When Congress’ power under Article I, Section 8 — power to “regulate commerce … among the several states” (Clause 3) — has been paired with Congress’ power “to make all laws which shall be necessary and proper for carrying into executing the foregoing powers” (Clause 18), the result has been the virtually unlimited power of Congress to dominate the everyday behavior of the American people, in direct conflict with the plain language of the Tenth Amendment reserving such powers to the state and to the people.
In large part, it is the combination of the “commerce” and “necessary and proper” clauses that have led many to conclude that the Constitution is a dead letter to our generation — that the battle was lost before most of us were born. How profoundly sad. Indeed, the Sunday morning pundits believe that the ObamaCare challenge is already lost. Well, they may hope that it is lost, but I have a different view.

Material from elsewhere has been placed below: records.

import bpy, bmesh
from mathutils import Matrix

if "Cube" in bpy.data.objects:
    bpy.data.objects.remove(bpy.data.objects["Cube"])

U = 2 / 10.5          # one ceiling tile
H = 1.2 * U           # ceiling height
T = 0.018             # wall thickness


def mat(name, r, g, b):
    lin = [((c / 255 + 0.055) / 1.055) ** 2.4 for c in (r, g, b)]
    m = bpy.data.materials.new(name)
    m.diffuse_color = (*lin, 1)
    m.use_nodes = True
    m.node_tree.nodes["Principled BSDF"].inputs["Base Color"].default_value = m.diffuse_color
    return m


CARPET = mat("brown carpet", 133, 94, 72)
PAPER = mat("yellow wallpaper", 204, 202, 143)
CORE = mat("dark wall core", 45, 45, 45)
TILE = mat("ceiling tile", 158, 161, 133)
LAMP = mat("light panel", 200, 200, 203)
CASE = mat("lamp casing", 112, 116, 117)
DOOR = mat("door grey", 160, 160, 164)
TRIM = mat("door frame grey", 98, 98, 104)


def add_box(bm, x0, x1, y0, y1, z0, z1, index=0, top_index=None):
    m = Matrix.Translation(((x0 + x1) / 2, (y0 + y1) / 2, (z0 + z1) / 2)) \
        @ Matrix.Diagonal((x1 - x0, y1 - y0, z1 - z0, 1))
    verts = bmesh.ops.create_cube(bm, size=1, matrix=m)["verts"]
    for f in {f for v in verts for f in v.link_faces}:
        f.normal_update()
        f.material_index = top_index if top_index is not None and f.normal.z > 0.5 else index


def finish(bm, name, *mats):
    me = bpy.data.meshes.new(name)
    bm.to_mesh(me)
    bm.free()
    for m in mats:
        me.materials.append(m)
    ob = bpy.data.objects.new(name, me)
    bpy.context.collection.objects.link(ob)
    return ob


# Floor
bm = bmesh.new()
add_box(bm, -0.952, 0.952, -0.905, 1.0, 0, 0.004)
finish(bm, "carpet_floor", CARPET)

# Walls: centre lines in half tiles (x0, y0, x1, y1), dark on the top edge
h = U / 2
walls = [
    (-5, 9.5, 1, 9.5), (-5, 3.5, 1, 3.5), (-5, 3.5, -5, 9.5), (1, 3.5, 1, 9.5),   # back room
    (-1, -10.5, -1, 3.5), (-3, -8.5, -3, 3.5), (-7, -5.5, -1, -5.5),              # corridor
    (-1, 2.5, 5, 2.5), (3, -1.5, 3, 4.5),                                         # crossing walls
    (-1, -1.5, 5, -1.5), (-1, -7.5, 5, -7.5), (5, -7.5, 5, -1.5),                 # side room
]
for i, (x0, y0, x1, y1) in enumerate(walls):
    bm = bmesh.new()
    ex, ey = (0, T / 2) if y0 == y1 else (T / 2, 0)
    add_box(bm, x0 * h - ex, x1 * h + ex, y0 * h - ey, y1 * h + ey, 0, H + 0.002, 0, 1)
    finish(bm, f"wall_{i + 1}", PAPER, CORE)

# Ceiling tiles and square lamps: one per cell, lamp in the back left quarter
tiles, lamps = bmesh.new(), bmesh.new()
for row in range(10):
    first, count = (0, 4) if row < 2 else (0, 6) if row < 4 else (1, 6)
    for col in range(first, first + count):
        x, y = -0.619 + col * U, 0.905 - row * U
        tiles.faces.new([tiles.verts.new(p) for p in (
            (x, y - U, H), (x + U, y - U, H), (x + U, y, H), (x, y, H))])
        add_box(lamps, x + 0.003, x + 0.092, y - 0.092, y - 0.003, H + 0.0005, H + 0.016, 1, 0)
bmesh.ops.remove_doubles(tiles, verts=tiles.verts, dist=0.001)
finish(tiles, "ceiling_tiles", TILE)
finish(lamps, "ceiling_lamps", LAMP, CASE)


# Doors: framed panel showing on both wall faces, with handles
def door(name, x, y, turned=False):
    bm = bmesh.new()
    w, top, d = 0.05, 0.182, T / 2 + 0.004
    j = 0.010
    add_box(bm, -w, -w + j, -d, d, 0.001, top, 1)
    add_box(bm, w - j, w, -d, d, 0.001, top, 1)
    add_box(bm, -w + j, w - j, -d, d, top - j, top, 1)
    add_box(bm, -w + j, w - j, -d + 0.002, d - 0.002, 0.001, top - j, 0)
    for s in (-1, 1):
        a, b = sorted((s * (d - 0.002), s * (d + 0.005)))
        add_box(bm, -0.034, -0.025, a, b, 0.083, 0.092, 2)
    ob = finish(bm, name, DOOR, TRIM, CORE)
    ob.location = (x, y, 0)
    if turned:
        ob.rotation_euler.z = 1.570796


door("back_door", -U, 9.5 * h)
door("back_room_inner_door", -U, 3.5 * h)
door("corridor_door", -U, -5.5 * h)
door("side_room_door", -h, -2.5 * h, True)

I have been in the trenches against ObamaCare since before it was enacted. In late 2009 I wrote an article against the individual mandate for the Richmond Times Dispatch. In January 2010, I authored the Virginia Healthcare Freedom Act that our attorney general, Ken Cuccinelli, used to file suit against the Obama administration. On April 4, 2011, I filed an amicus brief in the Fourth Circuit to support that challenge to ObamaCare. I explained this brief to the House of Delegates on April 4, 2011. My wife and I attended oral argument, and we saw the case presented to three Democrat-appointed judges on the Fourth Circuit panel. In their opinion, those judges impugned the integrity of those of us who were working against this law, and then decided that since the Commonwealth of Virginia was a mere state, it did not have standing to challenge the law. Then I filed an amicus brief in the Supreme Court urging the Court to grant certiorari on November 3, 2011 — a petition that is still pending.
When the Supreme Court decided to hear the challenge from the Eleventh Circuit, on February 13, 2012, I filed yet another brief on the merits in that case. In each of these briefs, where I was joined by other concerned individuals and organizations, we have urged the Court to re-examine the text of the Commerce Clause — and to ignore its flawed decisions in this area.
The views expressed in this opinion article are solely those of their author and are not necessarily either shared or endorsed by WesternJournalism.com.